◆ **WORK INSTRUCTIONS**: Look through the material below. Return exactly the lines from the one with "# light bulb" through the one with "(0.045, 0.265), (0, 0.265)], 14)", both included.

◆ **PROVIDED DATA**:
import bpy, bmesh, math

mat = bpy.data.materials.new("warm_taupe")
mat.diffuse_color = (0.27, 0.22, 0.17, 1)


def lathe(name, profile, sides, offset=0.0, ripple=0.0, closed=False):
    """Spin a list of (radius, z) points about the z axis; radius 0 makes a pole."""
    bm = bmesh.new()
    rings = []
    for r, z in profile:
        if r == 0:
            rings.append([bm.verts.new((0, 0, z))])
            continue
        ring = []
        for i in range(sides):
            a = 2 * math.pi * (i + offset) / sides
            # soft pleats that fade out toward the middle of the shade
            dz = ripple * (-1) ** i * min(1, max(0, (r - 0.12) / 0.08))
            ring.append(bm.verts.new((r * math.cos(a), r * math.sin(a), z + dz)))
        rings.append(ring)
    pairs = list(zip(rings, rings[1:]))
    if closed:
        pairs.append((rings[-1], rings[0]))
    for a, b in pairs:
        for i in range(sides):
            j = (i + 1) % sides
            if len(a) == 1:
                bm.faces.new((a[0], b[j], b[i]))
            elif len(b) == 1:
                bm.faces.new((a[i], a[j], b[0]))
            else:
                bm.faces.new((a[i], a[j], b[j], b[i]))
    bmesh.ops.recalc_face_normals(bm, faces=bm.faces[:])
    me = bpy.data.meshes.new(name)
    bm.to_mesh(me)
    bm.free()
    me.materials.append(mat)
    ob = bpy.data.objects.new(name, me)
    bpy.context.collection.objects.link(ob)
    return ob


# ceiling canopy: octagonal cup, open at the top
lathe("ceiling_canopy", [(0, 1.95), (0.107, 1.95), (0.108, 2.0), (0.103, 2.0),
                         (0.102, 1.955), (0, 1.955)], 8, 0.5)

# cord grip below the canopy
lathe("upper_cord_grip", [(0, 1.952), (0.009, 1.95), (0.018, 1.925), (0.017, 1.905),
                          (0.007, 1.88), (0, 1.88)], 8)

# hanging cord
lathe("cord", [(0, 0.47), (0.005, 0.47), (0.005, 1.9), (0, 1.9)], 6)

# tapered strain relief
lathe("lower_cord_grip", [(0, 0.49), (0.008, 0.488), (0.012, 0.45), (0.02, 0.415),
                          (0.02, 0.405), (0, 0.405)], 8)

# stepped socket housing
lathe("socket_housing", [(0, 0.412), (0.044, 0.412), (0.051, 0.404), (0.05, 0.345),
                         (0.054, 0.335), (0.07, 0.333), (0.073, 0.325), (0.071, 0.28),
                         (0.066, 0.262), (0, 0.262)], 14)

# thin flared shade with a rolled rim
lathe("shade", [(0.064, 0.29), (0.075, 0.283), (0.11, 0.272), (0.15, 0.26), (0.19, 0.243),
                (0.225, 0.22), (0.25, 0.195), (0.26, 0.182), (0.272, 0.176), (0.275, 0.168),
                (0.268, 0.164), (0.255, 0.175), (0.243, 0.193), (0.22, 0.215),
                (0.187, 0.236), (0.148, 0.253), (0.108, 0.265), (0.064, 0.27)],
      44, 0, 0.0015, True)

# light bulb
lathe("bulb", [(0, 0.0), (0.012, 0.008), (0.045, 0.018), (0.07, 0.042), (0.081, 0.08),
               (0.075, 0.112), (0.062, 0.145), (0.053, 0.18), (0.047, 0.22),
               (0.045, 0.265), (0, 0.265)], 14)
* * *
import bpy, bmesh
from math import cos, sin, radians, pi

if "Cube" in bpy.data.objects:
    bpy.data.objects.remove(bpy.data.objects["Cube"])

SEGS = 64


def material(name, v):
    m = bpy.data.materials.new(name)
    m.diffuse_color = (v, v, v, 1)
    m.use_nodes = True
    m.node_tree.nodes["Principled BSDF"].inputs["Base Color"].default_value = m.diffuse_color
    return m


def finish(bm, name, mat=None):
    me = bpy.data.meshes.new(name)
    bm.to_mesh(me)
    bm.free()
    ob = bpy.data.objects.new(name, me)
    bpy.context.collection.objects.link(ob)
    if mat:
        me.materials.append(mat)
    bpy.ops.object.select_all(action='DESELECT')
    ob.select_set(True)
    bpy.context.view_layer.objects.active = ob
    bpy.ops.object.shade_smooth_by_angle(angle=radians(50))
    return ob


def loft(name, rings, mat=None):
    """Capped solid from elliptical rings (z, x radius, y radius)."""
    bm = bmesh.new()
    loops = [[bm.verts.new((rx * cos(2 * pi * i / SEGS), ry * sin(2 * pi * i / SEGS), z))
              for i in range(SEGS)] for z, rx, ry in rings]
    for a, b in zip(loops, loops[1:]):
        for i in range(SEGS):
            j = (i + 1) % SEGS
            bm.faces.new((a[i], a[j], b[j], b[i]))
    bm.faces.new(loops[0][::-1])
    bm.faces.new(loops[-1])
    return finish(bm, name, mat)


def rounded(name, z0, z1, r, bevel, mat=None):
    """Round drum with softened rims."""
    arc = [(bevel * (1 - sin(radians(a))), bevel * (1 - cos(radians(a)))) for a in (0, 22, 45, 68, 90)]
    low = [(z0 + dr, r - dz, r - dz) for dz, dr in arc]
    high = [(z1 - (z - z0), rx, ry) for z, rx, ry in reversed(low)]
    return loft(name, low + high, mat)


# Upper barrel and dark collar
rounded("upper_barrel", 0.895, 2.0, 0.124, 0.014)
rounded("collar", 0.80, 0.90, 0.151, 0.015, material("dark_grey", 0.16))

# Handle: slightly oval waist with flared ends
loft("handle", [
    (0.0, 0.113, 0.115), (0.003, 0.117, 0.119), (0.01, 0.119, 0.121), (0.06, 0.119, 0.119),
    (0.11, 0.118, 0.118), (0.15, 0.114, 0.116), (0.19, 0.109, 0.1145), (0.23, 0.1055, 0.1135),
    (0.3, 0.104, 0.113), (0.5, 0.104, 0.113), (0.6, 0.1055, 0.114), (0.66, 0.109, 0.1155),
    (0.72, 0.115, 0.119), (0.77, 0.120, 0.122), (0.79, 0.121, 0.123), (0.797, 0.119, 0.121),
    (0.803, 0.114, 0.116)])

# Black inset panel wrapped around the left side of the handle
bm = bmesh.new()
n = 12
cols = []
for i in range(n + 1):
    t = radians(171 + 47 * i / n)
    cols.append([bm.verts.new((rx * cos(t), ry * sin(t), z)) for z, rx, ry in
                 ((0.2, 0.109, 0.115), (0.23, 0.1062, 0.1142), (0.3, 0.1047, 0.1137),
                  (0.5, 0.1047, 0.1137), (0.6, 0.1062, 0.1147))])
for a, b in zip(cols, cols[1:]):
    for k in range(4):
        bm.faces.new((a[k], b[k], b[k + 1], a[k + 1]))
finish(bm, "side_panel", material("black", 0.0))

◆ **WRITTEN SOLUTION**:
# light bulb
lathe("bulb", [(0, 0.0), (0.012, 0.008), (0.045, 0.018), (0.07, 0.042), (0.081, 0.08),
               (0.075, 0.112), (0.062, 0.145), (0.053, 0.18), (0.047, 0.22),
               (0.045, 0.265), (0, 0.265)], 14)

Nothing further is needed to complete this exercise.